*Input data*
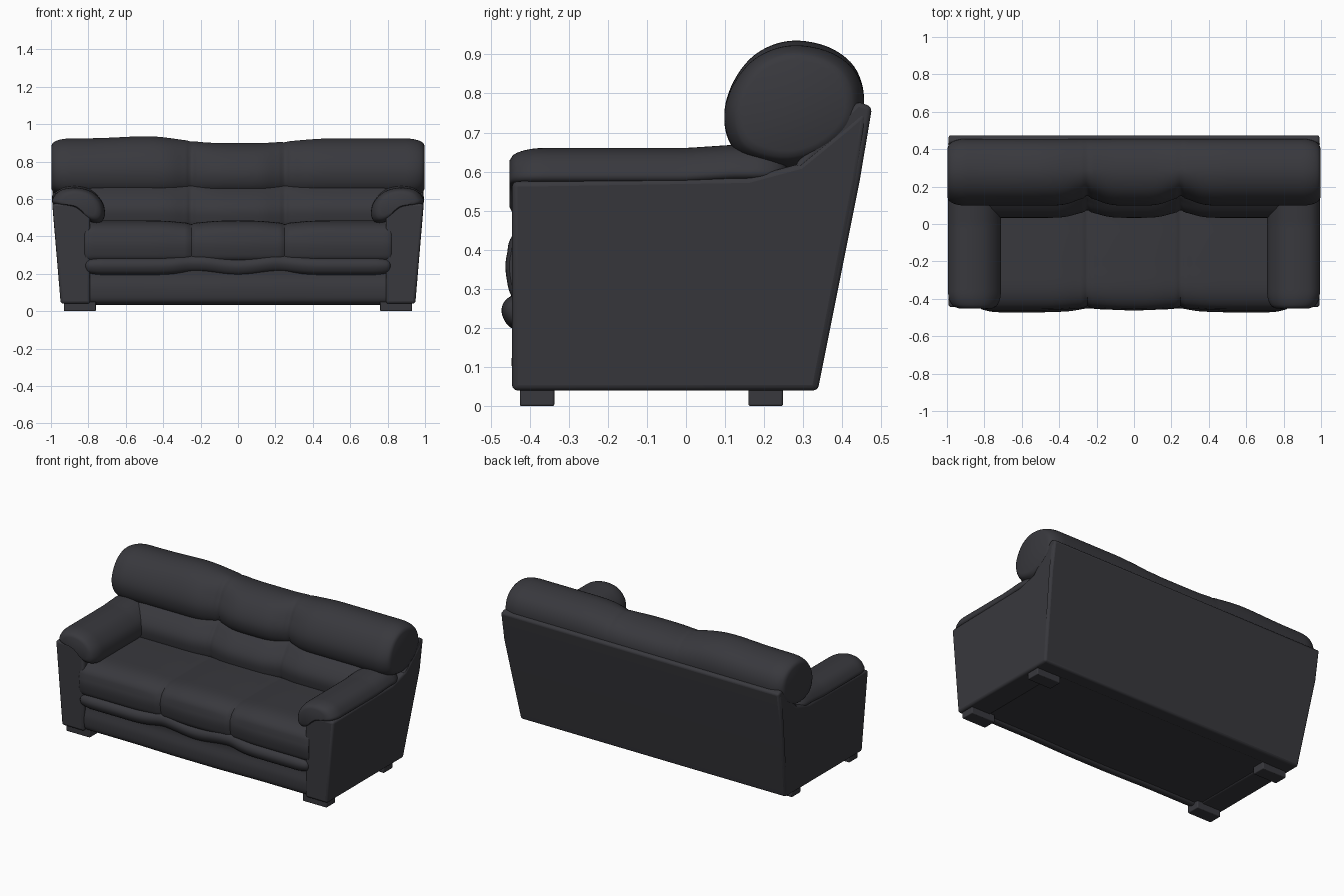
import bpy, bmesh, math
from mathutils import Vector

cube = bpy.data.objects.get("Cube")
if cube:
    bpy.data.objects.remove(cube)

leather = bpy.data.materials.new("charcoal leather")
leather.use_nodes = True
COLOUR = (0.04, 0.04, 0.047, 1)
leather.diffuse_color = COLOUR
leather.node_tree.nodes["Principled BSDF"].inputs["Base Color"].default_value = COLOUR
leather.node_tree.nodes["Principled BSDF"].inputs["Roughness"].default_value = 0.6


def finish(name, bm, bevel=0, angle=50):
    bmesh.ops.recalc_face_normals(bm, faces=bm.faces[:])
    mesh = bpy.data.meshes.new(name)
    bm.to_mesh(mesh)
    bm.free()
    mesh.materials.append(leather)
    obj = bpy.data.objects.new(name, mesh)
    bpy.context.collection.objects.link(obj)
    if bevel:
        mod = obj.modifiers.new("soft edges", "BEVEL")
        mod.width, mod.segments, mod.limit_method = bevel, 3, "ANGLE"
    bpy.ops.object.select_all(action="DESELECT")
    obj.select_set(True)
    bpy.context.view_layer.objects.active = obj
    bpy.ops.object.shade_smooth_by_angle(angle=math.radians(angle))
    return obj


def smooth_loop(pts, steps=5):
    """Closed Catmull-Rom curve through the points."""
    pts, out = [Vector(p) for p in pts], []
    for i in range(len(pts)):
        a, b, c, d = (pts[(i + k - 1) % len(pts)] for k in range(4))
        for s in range(steps):
            t = s / steps
            out.append(0.5 * (2 * b + (c - a) * t + (2 * a - 5 * b + 4 * c - d) * t * t
                              + (3 * b - a - 3 * c + d) * t ** 3))
    return out


def loft(name, profile, start, end, round_len, shrink, place, count=96):
    """Soft stuffed shape: profile swept from start to end, ends rounded by shrink."""
    loop = smooth_loop(profile)
    centre = sum(loop, Vector((0, 0))) / len(loop)
    bm, rings = bmesh.new(), []
    for i in range(count + 1):
        # cosine spacing packs rings into the rounded ends
        u = i / count
        u = 0.6 * u + 0.4 * (0.5 - 0.5 * math.cos(math.pi * u))
        s = start + (end - start) * u
        d = min(s - start, end - s, round_len) / round_len
        k = 1 - shrink * (1 - math.sqrt(max(0, 1 - (1 - d) ** 2)))
        rings.append([bm.verts.new(place(s, *(centre + (p - centre) * k))) for p in loop])
    for r, q in zip(rings, rings[1:]):
        for j in range(len(r)):
            n = (j + 1) % len(r)
            bm.faces.new((r[j], r[n], q[n], q[j]))
    bm.faces.new(rings[0])
    bm.faces.new(rings[-1])
    return finish(name, bm)


def prism(name, profile, x0, x1, bevel, flare=True):
    """Side profile (y, z) extruded along x, outer faces flaring with height."""
    bm, sides = bmesh.new(), []
    for x in (x0, x1):
        side = []
        for y, z in profile:
            grow = 0.045 * min(1, (z - 0.04) / 0.54) if flare and abs(x) > 0.9 else 0
            side.append(bm.verts.new((x + math.copysign(grow, x), y, z)))
        sides.append(side)
        bm.faces.new(side)
    for j in range(len(profile)):
        n = (j + 1) % len(profile)
        bm.faces.new((sides[0][j], sides[0][n], sides[1][n], sides[1][j]))
    return finish(name, bm, bevel)


def seam(x, width):
    return math.exp(-((abs(x) - 0.25) / width) ** 2)


def middle(x):
    """1 over the centre seat, fading to 0 over the outer seats."""
    t = max(0, min(1, (0.5 - abs(x)) / 0.4))
    return t * t * (3 - 2 * t)


# Frame: arm panels, feet, back panel, base and apron
ARM = [(-0.445, 0.04), (-0.445, 0.575), (0.16, 0.585), (0.29, 0.62),
       (0.40, 0.71), (0.465, 0.765), (0.44, 0.58), (0.335, 0.04)]
for side, label in ((1, "left"), (-1, "right")):
    prism(label + "_arm_panel", ARM, side * 0.79, side * 0.948, 0.014)
    for y, end in ((-0.425, "front"), (0.16, "rear")):
        foot = [(y, 0), (y + 0.088, 0), (y + 0.088, 0.06), (y, 0.06)]
        prism(f"{label}_{end}_foot", foot, side * 0.76, side * 0.93, 0.005, False)

prism("back_panel", [(0.24, 0.04), (0.337, 0.04), (0.445, 0.58), (0.476, 0.765),
                     (0.44, 0.78), (0.28, 0.62)], -0.946, 0.946, 0.012)
prism("base", [(-0.40, 0.045), (-0.40, 0.3), (0.3, 0.3), (0.3, 0.045)],
      -0.8, 0.8, 0.01)


def place_apron(x, y, z):
    return x, y - 0.008 * middle(x), z


loft("front_apron", [(-0.425, 0.05), (-0.438, 0.12), (-0.425, 0.19), (-0.42, 0.25),
                     (-0.36, 0.25), (-0.36, 0.05)], -0.8, 0.8, 0.02, 0.02, place_apron)


# Wavy lip under the seat
def place_lip(x, y, z):
    wave = math.cos(abs(x) * math.pi / 0.25)
    outer = 1 - middle(x)
    return x, y + 0.015 * middle(x) + 0.01 * seam(x, 0.06), z - 0.012 * wave * (1 - outer) - 0.008 * outer


loft("seat_lip", [(-0.472, 0.25), (-0.455, 0.285), (-0.40, 0.295), (-0.34, 0.25),
                  (-0.40, 0.205), (-0.45, 0.21)], -0.815, 0.815, 0.10, 0.5, place_lip)


# Three-part seat
def place_seat(x, y, z):
    front = max(0, min(1, (-0.30 - y) / 0.15))
    g = seam(x, 0.014)
    lift = 0.012 * (1 - seam(x, 0.10))
    return x, y + front * (0.012 * g + 0.012 * seam(x, 0.12)), z + (lift - 0.008 * g) * (z > 0.4)


loft("seat_cushion", [(-0.44, 0.275), (-0.458, 0.32), (-0.46, 0.38), (-0.435, 0.435),
                      (-0.36, 0.468), (-0.22, 0.472), (0.0, 0.47), (0.15, 0.46),
                      (0.2, 0.38), (0.1, 0.26), (-0.2, 0.25), (-0.38, 0.255)],
     -0.82, 0.82, 0.05, 0.04, place_seat, 160)


# Lumbar roll between seat and headrest
def place_lumbar(x, y, z):
    front = max(0, min(1, (0.2 - y) / 0.12))
    return x, y + front * (0.03 * seam(x, 0.09) + 0.012 * seam(x, 0.014)), z - 0.008 * middle(x)


loft("lumbar_cushion", [(0.06, 0.45), (0.035, 0.51), (0.04, 0.57), (0.085, 0.63),
                        (0.16, 0.68), (0.28, 0.7), (0.36, 0.6), (0.3, 0.45), (0.16, 0.42)],
     -0.80, 0.80, 0.06, 0.1, place_lumbar, 160)


# Headrest roll, lower over the centre seat and pinched at the seams
def place_headrest(x, y, z):
    up = max(0, (z - 0.65) / 0.27)
    front = max(0, min(1, (0.30 - y) / 0.18))
    puff = 0.012 * math.exp(-((x + 0.48) / 0.2) ** 2)
    z += up * (puff - 0.024 * middle(x) - 0.004 * seam(x, 0.014))
    y += front * (0.04 * seam(x, 0.09) + 0.014 * seam(x, 0.014))
    return x, y, z


loft("headrest", [(0.115, 0.67), (0.098, 0.74), (0.115, 0.81), (0.16, 0.875), (0.22, 0.912),
                  (0.29, 0.923), (0.37, 0.905), (0.43, 0.86), (0.455, 0.79), (0.44, 0.71),
                  (0.36, 0.64), (0.26, 0.61), (0.16, 0.63)],
     -0.997, 0.997, 0.10, 0.26, place_headrest, 180)

# Arm pads draped over the panels and overhanging the seat
PAD = [(0.986, 0.575), (0.982, 0.615), (0.94, 0.65), (0.86, 0.66), (0.78, 0.637),
       (0.725, 0.58), (0.712, 0.515), (0.735, 0.475), (0.79, 0.48), (0.88, 0.55)]
for side, label in ((1, "left"), (-1, "right")):
    def place_pad(y, x, z):
        rise = 0.008 * max(0, min(1, y / 0.12))
        return side * x, y, z + rise
    loft(label + "_arm_pad", PAD, -0.452, 0.26, 0.09, 0.38, place_pad, 48)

*Directions*
In the entries above, find each line with the word "centre" and return it.

*Task output*
    centre = sum(loop, Vector((0, 0))) / len(loop)
        rings.append([bm.verts.new(place(s, *(centre + (p - centre) * k))) for p in loop])
    """1 over the centre seat, fading to 0 over the outer seats."""
# Headrest roll, lower over the centre seat and pinched at the seams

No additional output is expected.